§ **EXERCISE**
Find and copy each line in the material below where the string "bend" occurs.

- Opening Delimiter -

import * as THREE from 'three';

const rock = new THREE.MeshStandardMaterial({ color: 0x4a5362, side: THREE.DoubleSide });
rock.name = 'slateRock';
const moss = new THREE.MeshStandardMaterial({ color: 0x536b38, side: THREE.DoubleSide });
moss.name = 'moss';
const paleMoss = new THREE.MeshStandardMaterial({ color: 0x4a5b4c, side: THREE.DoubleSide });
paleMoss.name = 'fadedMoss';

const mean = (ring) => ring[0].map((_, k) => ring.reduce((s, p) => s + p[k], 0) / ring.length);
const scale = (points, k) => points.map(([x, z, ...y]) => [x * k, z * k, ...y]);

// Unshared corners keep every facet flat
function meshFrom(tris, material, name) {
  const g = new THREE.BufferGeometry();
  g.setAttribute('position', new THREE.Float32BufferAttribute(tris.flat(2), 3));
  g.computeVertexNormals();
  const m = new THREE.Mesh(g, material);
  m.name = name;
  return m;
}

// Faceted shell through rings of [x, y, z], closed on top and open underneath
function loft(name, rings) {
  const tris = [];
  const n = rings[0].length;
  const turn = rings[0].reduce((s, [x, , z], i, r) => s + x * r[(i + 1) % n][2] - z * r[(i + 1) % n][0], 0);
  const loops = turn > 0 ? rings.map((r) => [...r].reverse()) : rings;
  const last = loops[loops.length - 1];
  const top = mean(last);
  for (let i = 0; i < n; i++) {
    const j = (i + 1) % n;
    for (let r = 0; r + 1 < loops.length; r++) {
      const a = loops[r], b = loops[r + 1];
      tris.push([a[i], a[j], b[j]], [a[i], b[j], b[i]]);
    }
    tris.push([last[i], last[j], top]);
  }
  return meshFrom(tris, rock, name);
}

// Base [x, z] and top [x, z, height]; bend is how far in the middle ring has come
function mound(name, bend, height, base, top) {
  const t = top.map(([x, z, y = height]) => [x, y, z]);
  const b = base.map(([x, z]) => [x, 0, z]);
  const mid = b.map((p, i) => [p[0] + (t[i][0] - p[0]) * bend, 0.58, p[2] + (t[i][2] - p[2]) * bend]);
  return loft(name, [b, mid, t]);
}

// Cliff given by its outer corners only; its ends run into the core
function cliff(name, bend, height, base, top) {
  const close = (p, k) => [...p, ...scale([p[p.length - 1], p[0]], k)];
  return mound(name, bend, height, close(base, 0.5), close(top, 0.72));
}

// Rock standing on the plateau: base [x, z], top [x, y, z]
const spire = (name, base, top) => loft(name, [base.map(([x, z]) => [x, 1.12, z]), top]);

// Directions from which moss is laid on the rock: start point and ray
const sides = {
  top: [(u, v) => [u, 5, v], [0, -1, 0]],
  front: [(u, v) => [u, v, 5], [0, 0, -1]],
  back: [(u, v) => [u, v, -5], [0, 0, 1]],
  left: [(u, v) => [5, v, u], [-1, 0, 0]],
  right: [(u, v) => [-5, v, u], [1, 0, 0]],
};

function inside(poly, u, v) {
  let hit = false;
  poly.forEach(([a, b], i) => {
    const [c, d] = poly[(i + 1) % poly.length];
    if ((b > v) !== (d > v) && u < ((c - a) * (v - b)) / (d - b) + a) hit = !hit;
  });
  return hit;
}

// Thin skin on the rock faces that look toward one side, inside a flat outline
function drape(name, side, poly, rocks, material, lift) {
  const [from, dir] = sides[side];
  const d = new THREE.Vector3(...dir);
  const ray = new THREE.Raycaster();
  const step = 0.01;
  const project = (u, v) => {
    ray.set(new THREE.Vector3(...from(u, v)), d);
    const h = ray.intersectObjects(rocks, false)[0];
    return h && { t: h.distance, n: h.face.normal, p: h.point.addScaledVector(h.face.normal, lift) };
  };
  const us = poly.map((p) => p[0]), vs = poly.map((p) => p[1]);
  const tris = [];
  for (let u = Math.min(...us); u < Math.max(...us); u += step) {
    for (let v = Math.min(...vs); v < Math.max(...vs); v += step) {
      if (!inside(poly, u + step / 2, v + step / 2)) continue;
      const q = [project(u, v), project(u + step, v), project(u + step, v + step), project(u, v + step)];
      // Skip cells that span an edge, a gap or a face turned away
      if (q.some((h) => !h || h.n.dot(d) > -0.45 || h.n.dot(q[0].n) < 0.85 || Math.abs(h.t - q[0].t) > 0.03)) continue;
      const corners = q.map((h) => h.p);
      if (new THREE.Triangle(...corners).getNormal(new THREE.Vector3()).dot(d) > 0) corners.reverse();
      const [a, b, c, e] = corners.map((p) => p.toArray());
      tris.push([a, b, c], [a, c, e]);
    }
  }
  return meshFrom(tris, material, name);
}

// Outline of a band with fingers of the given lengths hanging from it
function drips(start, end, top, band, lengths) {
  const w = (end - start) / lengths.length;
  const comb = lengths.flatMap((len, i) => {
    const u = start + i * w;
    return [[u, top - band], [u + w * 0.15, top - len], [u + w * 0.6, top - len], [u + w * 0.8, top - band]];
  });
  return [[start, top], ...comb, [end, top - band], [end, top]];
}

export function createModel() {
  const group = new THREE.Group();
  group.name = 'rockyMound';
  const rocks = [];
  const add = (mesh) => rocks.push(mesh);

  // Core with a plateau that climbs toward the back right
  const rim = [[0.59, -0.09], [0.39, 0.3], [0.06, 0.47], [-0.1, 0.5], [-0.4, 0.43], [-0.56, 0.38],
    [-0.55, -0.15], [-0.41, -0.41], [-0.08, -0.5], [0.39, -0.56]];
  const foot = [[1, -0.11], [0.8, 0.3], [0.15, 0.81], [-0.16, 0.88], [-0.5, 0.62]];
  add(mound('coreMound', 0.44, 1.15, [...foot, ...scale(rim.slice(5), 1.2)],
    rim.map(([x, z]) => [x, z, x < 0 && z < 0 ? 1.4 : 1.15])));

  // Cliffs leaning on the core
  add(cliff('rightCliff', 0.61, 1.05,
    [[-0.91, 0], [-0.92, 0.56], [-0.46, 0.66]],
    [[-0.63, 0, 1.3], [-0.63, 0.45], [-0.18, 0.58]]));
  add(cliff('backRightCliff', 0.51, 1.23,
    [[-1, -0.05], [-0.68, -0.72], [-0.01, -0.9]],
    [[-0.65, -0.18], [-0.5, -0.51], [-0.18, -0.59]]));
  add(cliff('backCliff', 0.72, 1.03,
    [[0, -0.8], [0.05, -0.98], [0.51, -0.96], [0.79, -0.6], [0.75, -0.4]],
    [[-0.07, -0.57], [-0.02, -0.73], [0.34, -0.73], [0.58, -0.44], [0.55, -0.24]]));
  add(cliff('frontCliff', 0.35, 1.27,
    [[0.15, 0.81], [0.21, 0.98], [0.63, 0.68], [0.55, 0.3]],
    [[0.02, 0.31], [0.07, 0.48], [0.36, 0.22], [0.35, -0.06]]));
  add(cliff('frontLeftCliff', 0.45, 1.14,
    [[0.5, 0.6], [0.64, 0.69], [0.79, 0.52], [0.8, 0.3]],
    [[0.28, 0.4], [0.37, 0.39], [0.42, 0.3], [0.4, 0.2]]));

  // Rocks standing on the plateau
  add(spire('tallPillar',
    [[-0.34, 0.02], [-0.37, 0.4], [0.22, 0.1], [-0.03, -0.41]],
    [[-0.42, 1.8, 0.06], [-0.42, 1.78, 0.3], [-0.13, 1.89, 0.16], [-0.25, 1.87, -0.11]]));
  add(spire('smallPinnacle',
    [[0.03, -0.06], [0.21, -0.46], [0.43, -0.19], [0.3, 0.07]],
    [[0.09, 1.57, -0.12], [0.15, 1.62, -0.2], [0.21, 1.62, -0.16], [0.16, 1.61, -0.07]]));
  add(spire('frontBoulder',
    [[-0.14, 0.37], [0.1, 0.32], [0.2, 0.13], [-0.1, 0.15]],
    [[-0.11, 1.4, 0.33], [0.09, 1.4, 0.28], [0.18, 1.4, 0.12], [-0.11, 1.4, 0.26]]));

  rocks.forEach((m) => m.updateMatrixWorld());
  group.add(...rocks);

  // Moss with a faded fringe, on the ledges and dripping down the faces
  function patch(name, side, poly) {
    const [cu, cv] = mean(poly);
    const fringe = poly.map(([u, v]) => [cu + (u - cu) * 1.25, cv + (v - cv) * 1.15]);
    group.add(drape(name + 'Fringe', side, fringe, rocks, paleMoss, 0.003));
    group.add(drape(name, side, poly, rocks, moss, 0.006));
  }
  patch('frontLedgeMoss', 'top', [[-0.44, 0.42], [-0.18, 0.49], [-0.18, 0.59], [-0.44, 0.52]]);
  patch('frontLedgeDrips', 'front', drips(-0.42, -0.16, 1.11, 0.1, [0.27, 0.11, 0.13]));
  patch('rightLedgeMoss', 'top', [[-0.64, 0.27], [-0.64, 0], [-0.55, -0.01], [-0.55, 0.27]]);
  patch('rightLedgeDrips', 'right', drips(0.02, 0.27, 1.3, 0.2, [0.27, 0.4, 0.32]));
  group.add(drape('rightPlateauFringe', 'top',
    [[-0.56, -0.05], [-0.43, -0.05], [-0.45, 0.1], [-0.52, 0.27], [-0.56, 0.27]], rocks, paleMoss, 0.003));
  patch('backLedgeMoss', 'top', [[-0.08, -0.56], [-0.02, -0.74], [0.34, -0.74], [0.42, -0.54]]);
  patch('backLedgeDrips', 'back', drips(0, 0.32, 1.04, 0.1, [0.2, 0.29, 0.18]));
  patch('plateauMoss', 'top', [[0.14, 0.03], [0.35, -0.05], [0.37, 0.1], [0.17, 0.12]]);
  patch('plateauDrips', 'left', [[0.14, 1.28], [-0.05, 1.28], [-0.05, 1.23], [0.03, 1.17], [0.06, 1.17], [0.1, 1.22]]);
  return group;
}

- Closing Delimiter -

§ **COMPLETED EXERCISE**
// Base [x, z] and top [x, z, height]; bend is how far in the middle ring has come
function mound(name, bend, height, base, top) {
  const mid = b.map((p, i) => [p[0] + (t[i][0] - p[0]) * bend, 0.58, p[2] + (t[i][2] - p[2]) * bend]);
function cliff(name, bend, height, base, top) {
  return mound(name, bend, height, close(base, 0.5), close(top, 0.72));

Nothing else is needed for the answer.